A few years ago, I visited New England and fell in love with its history and heritage and beauty. Among the many highlights was a tour of Louisa May Alcott’s home, fondly called Orchard House by fans of Alcott’s Little Women. Though it had been more than 150 years since the Alcotts had lived there, the place held a tangible spirit, a strong sense of education, family, faith, love, and service. It may have been that I could imagine Little Women’s Marmie in the kitchen making meals to give to the needy or Alcott’s father Bronson at his desk writing essays that would revolutionize America’s educational system. But more than my imagination, it felt like these characteristics were part of the home itself, that the old eaves and floorboards breathed out the essence of the former inhabitants.

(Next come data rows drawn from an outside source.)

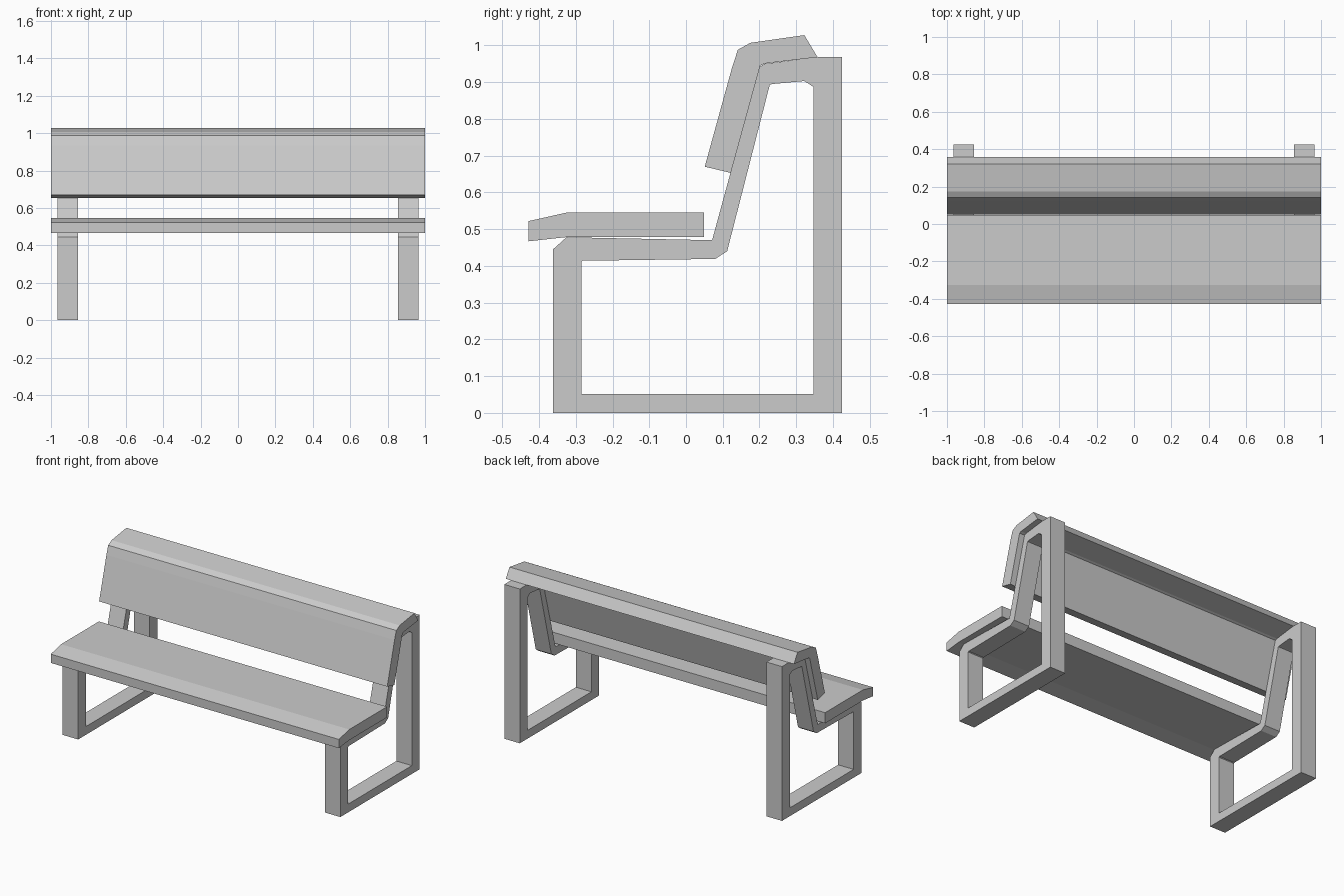
import bpy, bmesh

if "Cube" in bpy.data.objects:
    bpy.data.objects.remove(bpy.data.objects["Cube"])


def extrude_profile(name, x0, x1, outer, inner=None):
    """Extrude a (y, z) outline along x; a matching inner loop makes it a hollow ring."""
    bm = bmesh.new()

    def loop(points, x):
        return [bm.verts.new((x, y, z)) for y, z in points]

    def bridge(a, b):
        n = len(a)
        for i in range(n):
            j = (i + 1) % n
            bm.faces.new((a[i], a[j], b[j], b[i]))

    o0, o1 = loop(outer, x0), loop(outer, x1)
    bridge(o0, o1)
    if inner:
        i0, i1 = loop(inner, x0), loop(inner, x1)
        bridge(i1, i0)
        bridge(o1, i1)
        bridge(i0, o0)
    else:
        bm.faces.new(o0)
        bm.faces.new(o1)
    bmesh.ops.recalc_face_normals(bm, faces=bm.faces)
    mesh = bpy.data.meshes.new(name)
    bm.to_mesh(mesh)
    bm.free()
    obj = bpy.data.objects.new(name, mesh)
    bpy.context.collection.objects.link(obj)
    return obj


# Seat plank with a drooped front edge
extrude_profile("seat", -1, 1, [
    (-0.428, 0.467), (-0.328, 0.478), (0.049, 0.478),
    (0.049, 0.545), (-0.325, 0.545), (-0.428, 0.522)])

# Backrest folding over the top of the frames
extrude_profile("backrest", -1, 1, [
    (0.051, 0.670), (0.124, 0.935), (0.141, 0.988), (0.175, 1.007),
    (0.322, 1.028), (0.358, 0.968), (0.215, 0.951), (0.202, 0.945),
    (0.122, 0.653)])

# Closed side frames, one loop per end
frame_outer = [
    (-0.362, 0), (0.425, 0), (0.425, 0.968), (0.355, 0.968), (0.215, 0.95),
    (0.2, 0.942), (0.071, 0.47), (0.068, 0.47), (-0.325, 0.478), (-0.362, 0.445)]
frame_inner = [
    (-0.285, 0.052), (0.347, 0.052), (0.347, 0.887), (0.322, 0.903), (0.235, 0.895),
    (0.228, 0.893), (0.112, 0.44), (0.08, 0.419), (-0.281, 0.414), (-0.285, 0.41)]
for side, x in (("left", -0.91), ("right", 0.91)):
    extrude_profile(side + "_frame", x - 0.054, x + 0.054, frame_outer, frame_inner)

Since my visit, I have pondered again and again about that house. How was it that that home still carried those virtues? How could I create a space that feels as good as that home did? How could I be a person that uplifts like that home and those who lived there did?
In part answer to these questions, I’ve begun focusing on two elements of my life: my motives and my actions.
In a March 2011 devotional, then Sunday School general president Russell T. Osguthorpe spoke on motives:
I keep asking myself, “What if our only motive were love? What if everything we did, we did out of love?” . . .
Motives matter. They matter a lot. In the end, why we do things is probably more important than what we do. . . . One of the purest motives of all is love.
I can imagine the Alcotts were often motivated by love, and I think that that love persists in their home today. How much more impactful would my life be if I tried to make all my actions motivated by love? How much more would the Lord use me if He knew I made decisions in an effort to love others better?
Osguthorpe continued to share how a motivation of love will permeate into the everyday actions of our lives, as it did the Savior’s: “[The Lord] helped so many while He was on His way to help someone else.”
As prophet and follower of Christ, President Thomas S. Monson lived his life in similar fashion, taking random routes home from work to visit others or stopping in at a hospital to comfort patients. President Monson’s charity-motivated life was made up of many actions like these. His life is a testament of his oft-repeated phrase: “Decisions determine destiny” (“Decisions Determine Destiny,” November 6, 2005).
And so, if I am truly going to be a love-motivated person, then my individual actions accumulate into who I will become. When it’s easier to not be friendly and stay quiet, I need to look outside myself and offer kindness. When I’m frustrated by opposing viewpoints, I need to turn on a listening ear and seek to understand rather than persuade. When I’d rather spend my Saturday morning cozy in bed, I need to go find an opportunity to serve and bring more love in the world.
Obviously, this is all a journey—one fraught with many failed attempts and many lazy moments—but if I focus on love, I hope that my life can be a summation of charity and that I can create a home that exudes love a century after I’m no longer living there.